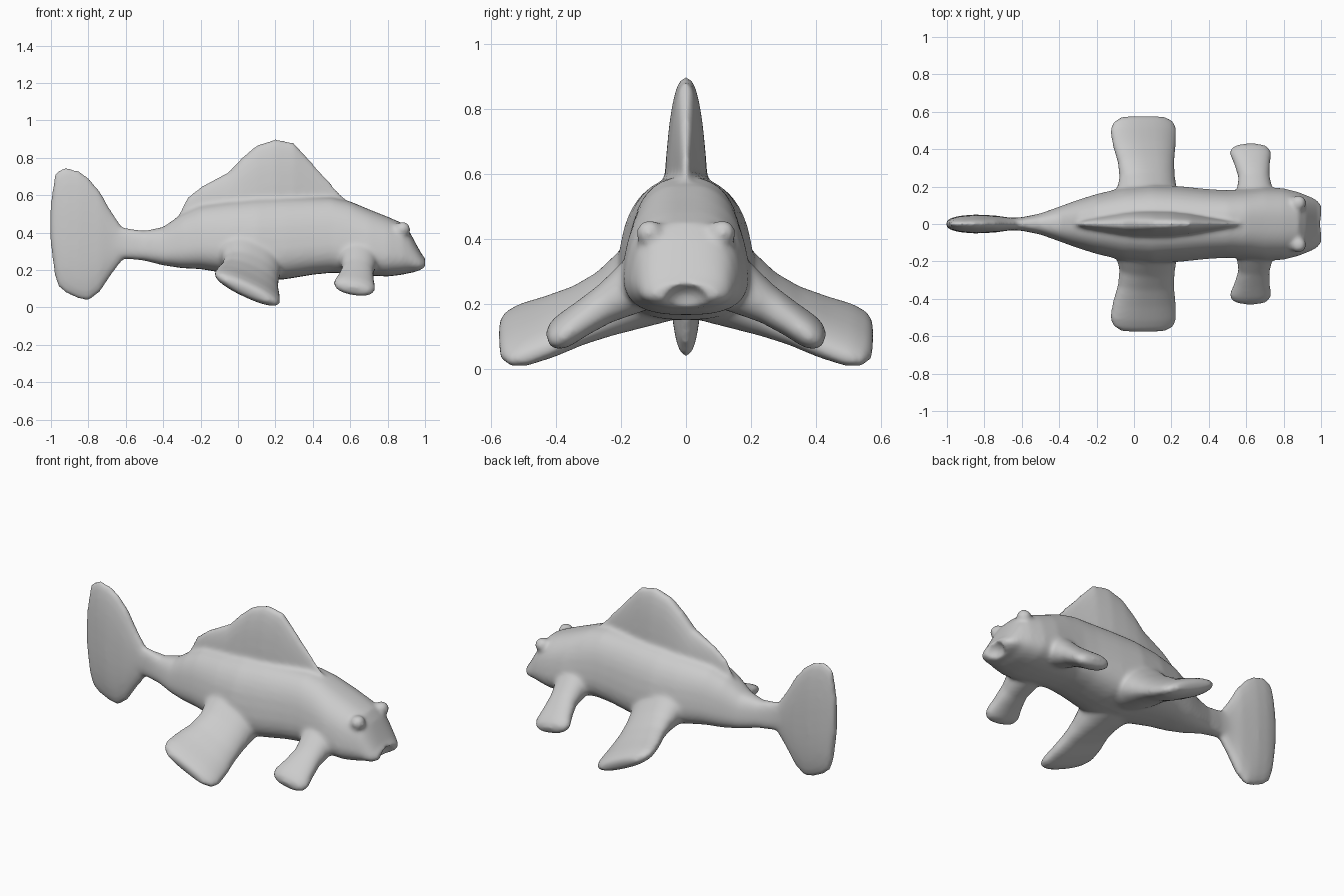
import bpy, bmesh, math
from mathutils import Vector, Matrix

cube = bpy.data.objects.get("Cube")
if cube:
    bpy.data.objects.remove(cube)

grey = bpy.data.materials.new("clay_grey")
grey.use_nodes = True
colour = (0.6, 0.6, 0.6, 1)
grey.diffuse_color = colour
grey.node_tree.nodes["Principled BSDF"].inputs["Base Color"].default_value = colour

SIDES = 32
bm = bmesh.new()


def power(value, p):
    return math.copysign(abs(value) ** p, value)


def skin(rings):
    """Join a row of closed rings and cap both ends."""
    rows = [[bm.verts.new(p) for p in ring] for ring in rings]
    for a, b in zip(rows, rows[1:]):
        for i in range(SIDES):
            j = (i + 1) % SIDES
            bm.faces.new((a[i], a[j], b[j], b[i]))
    bm.faces.new(rows[0])
    bm.faces.new(rows[-1])


def loft_along_x(sections, taper, square):
    """Sections are x, half width, bottom, top; taper narrows the top."""
    rings = []
    for x, half, low, high in sections:
        ring = []
        for i in range(SIDES):
            a = math.tau * i / SIDES
            c, s = power(math.cos(a), square), power(math.sin(a), square)
            ring.append((x, half * c * (1 - taper * s), (low + high) / 2 + s * (high - low) / 2))
        rings.append(ring)
    skin(rings)


def side_fin(sections, tilt, side):
    """Sections are centre x, y, z, half chord and half thickness."""
    rings = []
    for x, y, z, chord, thick in sections:
        ring = []
        for i in range(SIDES):
            a = math.tau * i / SIDES
            u, v = chord * power(math.cos(a), 0.85), thick * math.sin(a)
            # Thickness leans outward to follow the drooping fin
            ring.append((x + u * math.cos(tilt) + v * math.sin(tilt),
                         side * (y + v * 0.4),
                         z - u * math.sin(tilt) + v * math.cos(tilt)))
        rings.append(ring)
    skin(rings)


# Body and head
loft_along_x([
    (-0.72, 0.03, 0.27, 0.46), (-0.6, 0.035, 0.26, 0.425), (-0.5, 0.055, 0.25, 0.41),
    (-0.4, 0.09, 0.225, 0.43), (-0.3, 0.125, 0.21, 0.50), (-0.2, 0.155, 0.205, 0.545),
    (-0.05, 0.19, 0.18, 0.57), (0.1, 0.205, 0.15, 0.585), (0.25, 0.195, 0.15, 0.59),
    (0.4, 0.18, 0.175, 0.59), (0.5, 0.175, 0.185, 0.59), (0.6, 0.18, 0.18, 0.567),
    (0.7, 0.19, 0.17, 0.525), (0.8, 0.185, 0.165, 0.485), (0.88, 0.165, 0.175, 0.45),
    (0.92, 0.15, 0.185, 0.40), (0.96, 0.135, 0.19, 0.325), (0.985, 0.12, 0.2, 0.28),
    (1.003, 0.095, 0.215, 0.262)], 0.17, 0.75)

# Dorsal fin
loft_along_x([
    (-0.33, 0.012, 0.42, 0.47), (-0.27, 0.022, 0.42, 0.59), (-0.2, 0.035, 0.42, 0.645),
    (-0.05, 0.058, 0.42, 0.725), (0.02, 0.062, 0.42, 0.8), (0.1, 0.062, 0.42, 0.868),
    (0.2, 0.06, 0.42, 0.9), (0.3, 0.05, 0.42, 0.88), (0.4, 0.035, 0.42, 0.77),
    (0.5, 0.022, 0.42, 0.66), (0.58, 0.012, 0.42, 0.575)], 0.3, 0.75)

# Tail fin
loft_along_x([
    (-1.003, 0.018, 0.34, 0.56), (-0.98, 0.03, 0.17, 0.71), (-0.96, 0.037, 0.11, 0.735),
    (-0.92, 0.045, 0.075, 0.75), (-0.85, 0.05, 0.045, 0.73), (-0.8, 0.048, 0.035, 0.695),
    (-0.74, 0.045, 0.08, 0.625), (-0.68, 0.036, 0.17, 0.52), (-0.62, 0.03, 0.25, 0.43)], 0.1, 0.9)

for side in (-1, 1):
    # Large side fins
    side_fin([
        (0.06, 0.08, 0.28, 0.19, 0.11), (0.065, 0.17, 0.245, 0.175, 0.1),
        (0.07, 0.25, 0.2, 0.16, 0.075), (0.065, 0.33, 0.165, 0.165, 0.06),
        (0.055, 0.42, 0.13, 0.185, 0.055), (0.05, 0.5, 0.105, 0.196, 0.05),
        (0.05, 0.545, 0.093, 0.18, 0.04), (0.045, 0.573, 0.088, 0.13, 0.022)],
        math.radians(25), side)
    # Small front fins
    side_fin([
        (0.64, 0.08, 0.29, 0.12, 0.08), (0.645, 0.17, 0.25, 0.1, 0.075),
        (0.642, 0.25, 0.2, 0.085, 0.055), (0.632, 0.32, 0.155, 0.098, 0.048),
        (0.622, 0.38, 0.115, 0.115, 0.045), (0.62, 0.41, 0.098, 0.1, 0.035),
        (0.622, 0.425, 0.09, 0.06, 0.018)],
        math.radians(10), side)
    # Eyes
    bmesh.ops.create_icosphere(bm, subdivisions=3, radius=0.042,
                               matrix=Matrix.Translation((0.88, side * 0.112, 0.418)))

bmesh.ops.recalc_face_normals(bm, faces=bm.faces)
mesh = bpy.data.meshes.new("fish_body")
bm.to_mesh(mesh)
bm.free()
fish = bpy.data.objects.new("fish_body", mesh)
bpy.context.collection.objects.link(fish)
mesh.materials.append(grey)

# Cutter for the mouth hollow
bpy.ops.mesh.primitive_uv_sphere_add(radius=1, location=(1.025, 0, 0.205))
cutter = bpy.context.object
cutter.name = "mouth_cutter"
cutter.scale = (0.075, 0.075, 0.06)
cutter.hide_render = True
cutter.hide_set(True)
cutter.display_type = 'WIRE'

# Fuse the parts, hollow the mouth and soften the joins
fuse = fish.modifiers.new("fuse", 'REMESH')
fuse.mode = 'VOXEL'
fuse.voxel_size = 0.01
mouth = fish.modifiers.new("mouth", 'BOOLEAN')
mouth.operation = 'DIFFERENCE'
mouth.solver = 'EXACT'
mouth.object = cutter
refuse = fish.modifiers.new("even_surface", 'REMESH')
refuse.mode = 'VOXEL'
refuse.voxel_size = 0.01
refuse.use_smooth_shade = True
soften = fish.modifiers.new("soften", 'SMOOTH')
soften.factor = 0.5
soften.iterations = 12

# Bake the modifiers so the cutter can go
bpy.context.view_layer.update()
graph = bpy.context.evaluated_depsgraph_get()
final = bpy.data.meshes.new_from_object(fish.evaluated_get(graph))
fish.modifiers.clear()
fish.data = final
final.name = "fish_body"
final.materials.clear()
final.materials.append(grey)
for face in final.polygons:
    face.use_smooth = True
    face.material_index = 0
bpy.data.objects.remove(cutter)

--- REQUIRED ACTION ---
Of all the entries above, repeat only the lines from the line that has "for x, y, z, chord, thick" to the line that has "side * (y +", both lines included, exactly.

--- ANSWER SPACE ---
    for x, y, z, chord, thick in sections:
        ring = []
        for i in range(SIDES):
            a = math.tau * i / SIDES
            u, v = chord * power(math.cos(a), 0.85), thick * math.sin(a)
            # Thickness leans outward to follow the drooping fin
            ring.append((x + u * math.cos(tilt) + v * math.sin(tilt),
                         side * (y + v * 0.4),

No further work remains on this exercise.